START Material for the task

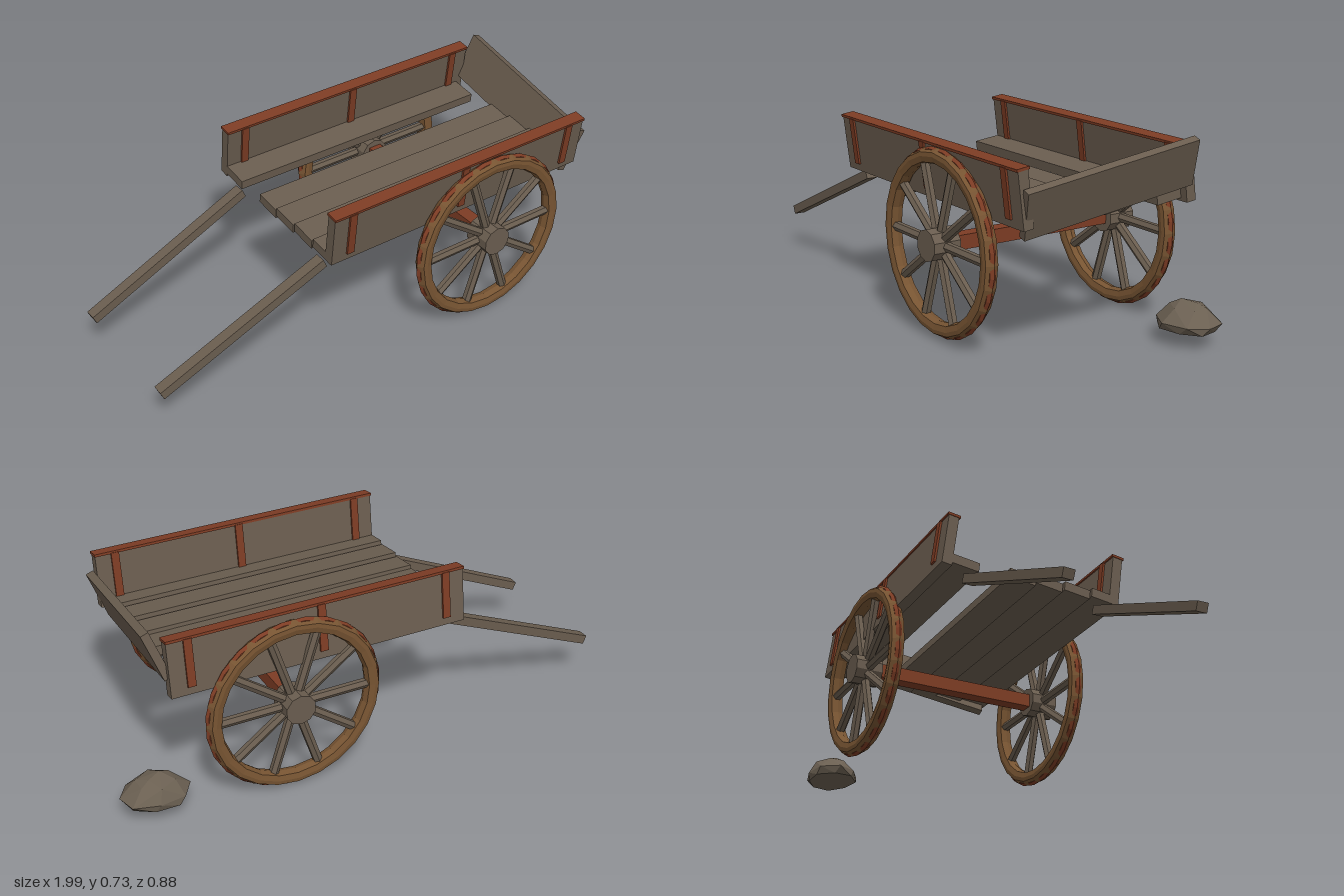
import * as THREE from 'three';
import { ConvexGeometry } from 'three/addons/geometries/ConvexGeometry.js';

export function createModel() {
  const mat = (name, color) => {
    const m = new THREE.MeshStandardMaterial({ color, flatShading: true });
    m.name = name;
    return m;
  };
  const wood = mat('weathered wood', 0x6a5d4f);
  const rust = mat('red brown wood', 0x7d3c24);
  const tan = mat('tan wood', 0x775432);
  const stone = mat('stone', 0x6b6052);

  const cart = new THREE.Group();
  cart.name = 'brokenCart';
  const add = (parent, name, geo, material, x = 0, y = 0, z = 0) => {
    const m = new THREE.Mesh(geo, material);
    m.name = name;
    m.position.set(x, y, z);
    parent.add(m);
    return m;
  };
  const box = (parent, name, material, size, pos) =>
    add(parent, name, new THREE.BoxGeometry(...size), material, ...pos);

  // Loose floor planks, one missing, each leaning a little
  for (const z of [0.29, 0.174, 0.057, -0.055, -0.286]) {
    box(cart, 'floorPlank', wood, [1.11, 0.036, 0.108], [0.215, 0.511, z]).rotation.x = 0.12;
  }

  // Side walls with cap rail and posts, both leaning the same way
  for (const z of [0.343, -0.348]) {
    const side = new THREE.Group();
    side.name = 'sideWall';
    side.position.set(0.23, 0.592, z);
    side.rotation.x = 0.13;
    box(side, 'sideBoard', wood, [1.14, 0.205, 0.04], [0, 0, 0]);
    box(side, 'capRail', rust, [1.145, 0.01, 0.05], [0, 0.103, 0]);
    for (const x of [-0.495, 0, 0.495]) {
      box(side, 'sidePost', rust, [0.03, 0.175, 0.056], [x, 0.014, 0]);
    }
    cart.add(side);
  }

  // Tailgate hanging crooked
  box(cart, 'tailgate', wood, [0.03, 0.185, 0.69], [0.808, 0.59, 0.002])
    .rotation.set(0.163, 0, -0.35, 'ZYX');

  // Two pulling shafts
  const shaft = (z0, z1) => {
    const a = new THREE.Vector3(-0.993, 0.167, z0);
    const b = new THREE.Vector3(-0.324, 0.454, z1);
    const m = box(cart, 'shaft', wood, [0.043, 0.035, a.distanceTo(b)], [0, 0, 0]);
    m.position.copy(a).lerp(b, 0.5);
    m.lookAt(b);
  };
  shaft(0.25, 0.268);
  shaft(-0.251, -0.27);

  // Axle
  box(cart, 'axle', rust, [0.053, 0.053, 0.68], [0.35, 0.348, 0]);

  // Wheels: bevelled rim, tread band, hub and ten spokes
  const lathe = (pts, n) => {
    const g = new THREE.LatheGeometry(pts.map(([r, h]) => new THREE.Vector2(r, h)), n);
    return g.rotateX(Math.PI / 2);
  };
  const rim = lathe([
    [0.28, 0], [0.287, -0.022], [0.308, -0.027], [0.323, -0.025], [0.337, 0],
    [0.323, 0.025], [0.308, 0.027], [0.287, 0.022], [0.28, 0],
  ], 24);
  const tread = lathe([
    [0.3, -0.012], [0.331, -0.012], [0.339, 0], [0.331, 0.012], [0.3, 0.012],
  ], 24).rotateZ(Math.PI / 24);
  const hub = new THREE.CylinderGeometry(0.058, 0.058, 0.107, 10).rotateX(Math.PI / 2);
  const spoke = new THREE.CylinderGeometry(0.018, 0.018, 0.25, 6).translate(0, 0.165, 0);
  for (const [y, z] of [[0.35, 0.385], [0.343, -0.383]]) {
    const wheel = new THREE.Group();
    wheel.name = 'wheel';
    wheel.position.set(0.349, y, z);
    add(wheel, 'rim', rim, tan);
    add(wheel, 'tread', tread, rust);
    add(wheel, 'hub', hub, wood);
    for (let i = 0; i < 10; i++) {
      add(wheel, 'spoke', spoke, wood).rotation.z = Math.PI / 2 + (i * Math.PI) / 5;
    }
    cart.add(wheel);
  }

  // Faceted rock with a flat base, built from uneven rings
  const pts = [];
  const ring = (y, rx, rz, cx, cz, n, turn) => {
    for (let i = 0; i < n; i++) {
      const a = turn + (i / n) * Math.PI * 2;
      const k = 1 + 0.06 * Math.sin(i * 2.3 + y * 40);
      pts.push(new THREE.Vector3(cx + Math.cos(a) * rx * k, y, cz + Math.sin(a) * rz * k));
    }
  };
  ring(0.062, 0.115, 0.092, 0.855, -0.307, 8, 0.3);
  ring(0.09, 0.13, 0.1, 0.86, -0.308, 8, 0.1);
  ring(0.138, 0.075, 0.062, 0.858, -0.312, 6, 0.5);
  pts.push(new THREE.Vector3(0.835, 0.16, -0.3), new THREE.Vector3(0.885, 0.153, -0.325));
  add(cart, 'rock', new ConvexGeometry(pts), stone);

  return cart;
}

END Material for the task

■ Action item: Please retype every record above exactly, leaving out the pictures.

■ Response:
import * as THREE from 'three';
import { ConvexGeometry } from 'three/addons/geometries/ConvexGeometry.js';

export function createModel() {
  const mat = (name, color) => {
    const m = new THREE.MeshStandardMaterial({ color, flatShading: true });
    m.name = name;
    return m;
  };
  const wood = mat('weathered wood', 0x6a5d4f);
  const rust = mat('red brown wood', 0x7d3c24);
  const tan = mat('tan wood', 0x775432);
  const stone = mat('stone', 0x6b6052);

  const cart = new THREE.Group();
  cart.name = 'brokenCart';
  const add = (parent, name, geo, material, x = 0, y = 0, z = 0) => {
    const m = new THREE.Mesh(geo, material);
    m.name = name;
    m.position.set(x, y, z);
    parent.add(m);
    return m;
  };
  const box = (parent, name, material, size, pos) =>
    add(parent, name, new THREE.BoxGeometry(...size), material, ...pos);

  // Loose floor planks, one missing, each leaning a little
  for (const z of [0.29, 0.174, 0.057, -0.055, -0.286]) {
    box(cart, 'floorPlank', wood, [1.11, 0.036, 0.108], [0.215, 0.511, z]).rotation.x = 0.12;
  }

  // Side walls with cap rail and posts, both leaning the same way
  for (const z of [0.343, -0.348]) {
    const side = new THREE.Group();
    side.name = 'sideWall';
    side.position.set(0.23, 0.592, z);
    side.rotation.x = 0.13;
    box(side, 'sideBoard', wood, [1.14, 0.205, 0.04], [0, 0, 0]);
    box(side, 'capRail', rust, [1.145, 0.01, 0.05], [0, 0.103, 0]);
    for (const x of [-0.495, 0, 0.495]) {
      box(side, 'sidePost', rust, [0.03, 0.175, 0.056], [x, 0.014, 0]);
    }
    cart.add(side);
  }

  // Tailgate hanging crooked
  box(cart, 'tailgate', wood, [0.03, 0.185, 0.69], [0.808, 0.59, 0.002])
    .rotation.set(0.163, 0, -0.35, 'ZYX');

  // Two pulling shafts
  const shaft = (z0, z1) => {
    const a = new THREE.Vector3(-0.993, 0.167, z0);
    const b = new THREE.Vector3(-0.324, 0.454, z1);
    const m = box(cart, 'shaft', wood, [0.043, 0.035, a.distanceTo(b)], [0, 0, 0]);
    m.position.copy(a).lerp(b, 0.5);
    m.lookAt(b);
  };
  shaft(0.25, 0.268);
  shaft(-0.251, -0.27);

  // Axle
  box(cart, 'axle', rust, [0.053, 0.053, 0.68], [0.35, 0.348, 0]);

  // Wheels: bevelled rim, tread band, hub and ten spokes
  const lathe = (pts, n) => {
    const g = new THREE.LatheGeometry(pts.map(([r, h]) => new THREE.Vector2(r, h)), n);
    return g.rotateX(Math.PI / 2);
  };
  const rim = lathe([
    [0.28, 0], [0.287, -0.022], [0.308, -0.027], [0.323, -0.025], [0.337, 0],
    [0.323, 0.025], [0.308, 0.027], [0.287, 0.022], [0.28, 0],
  ], 24);
  const tread = lathe([
    [0.3, -0.012], [0.331, -0.012], [0.339, 0], [0.331, 0.012], [0.3, 0.012],
  ], 24).rotateZ(Math.PI / 24);
  const hub = new THREE.CylinderGeometry(0.058, 0.058, 0.107, 10).rotateX(Math.PI / 2);
  const spoke = new THREE.CylinderGeometry(0.018, 0.018, 0.25, 6).translate(0, 0.165, 0);
  for (const [y, z] of [[0.35, 0.385], [0.343, -0.383]]) {
    const wheel = new THREE.Group();
    wheel.name = 'wheel';
    wheel.position.set(0.349, y, z);
    add(wheel, 'rim', rim, tan);
    add(wheel, 'tread', tread, rust);
    add(wheel, 'hub', hub, wood);
    for (let i = 0; i < 10; i++) {
      add(wheel, 'spoke', spoke, wood).rotation.z = Math.PI / 2 + (i * Math.PI) / 5;
    }
    cart.add(wheel);
  }

  // Faceted rock with a flat base, built from uneven rings
  const pts = [];
  const ring = (y, rx, rz, cx, cz, n, turn) => {
    for (let i = 0; i < n; i++) {
      const a = turn + (i / n) * Math.PI * 2;
      const k = 1 + 0.06 * Math.sin(i * 2.3 + y * 40);
      pts.push(new THREE.Vector3(cx + Math.cos(a) * rx * k, y, cz + Math.sin(a) * rz * k));
    }
  };
  ring(0.062, 0.115, 0.092, 0.855, -0.307, 8, 0.3);
  ring(0.09, 0.13, 0.1, 0.86, -0.308, 8, 0.1);
  ring(0.138, 0.075, 0.062, 0.858, -0.312, 6, 0.5);
  pts.push(new THREE.Vector3(0.835, 0.16, -0.3), new THREE.Vector3(0.885, 0.153, -0.325));
  add(cart, 'rock', new ConvexGeometry(pts), stone);

  return cart;
}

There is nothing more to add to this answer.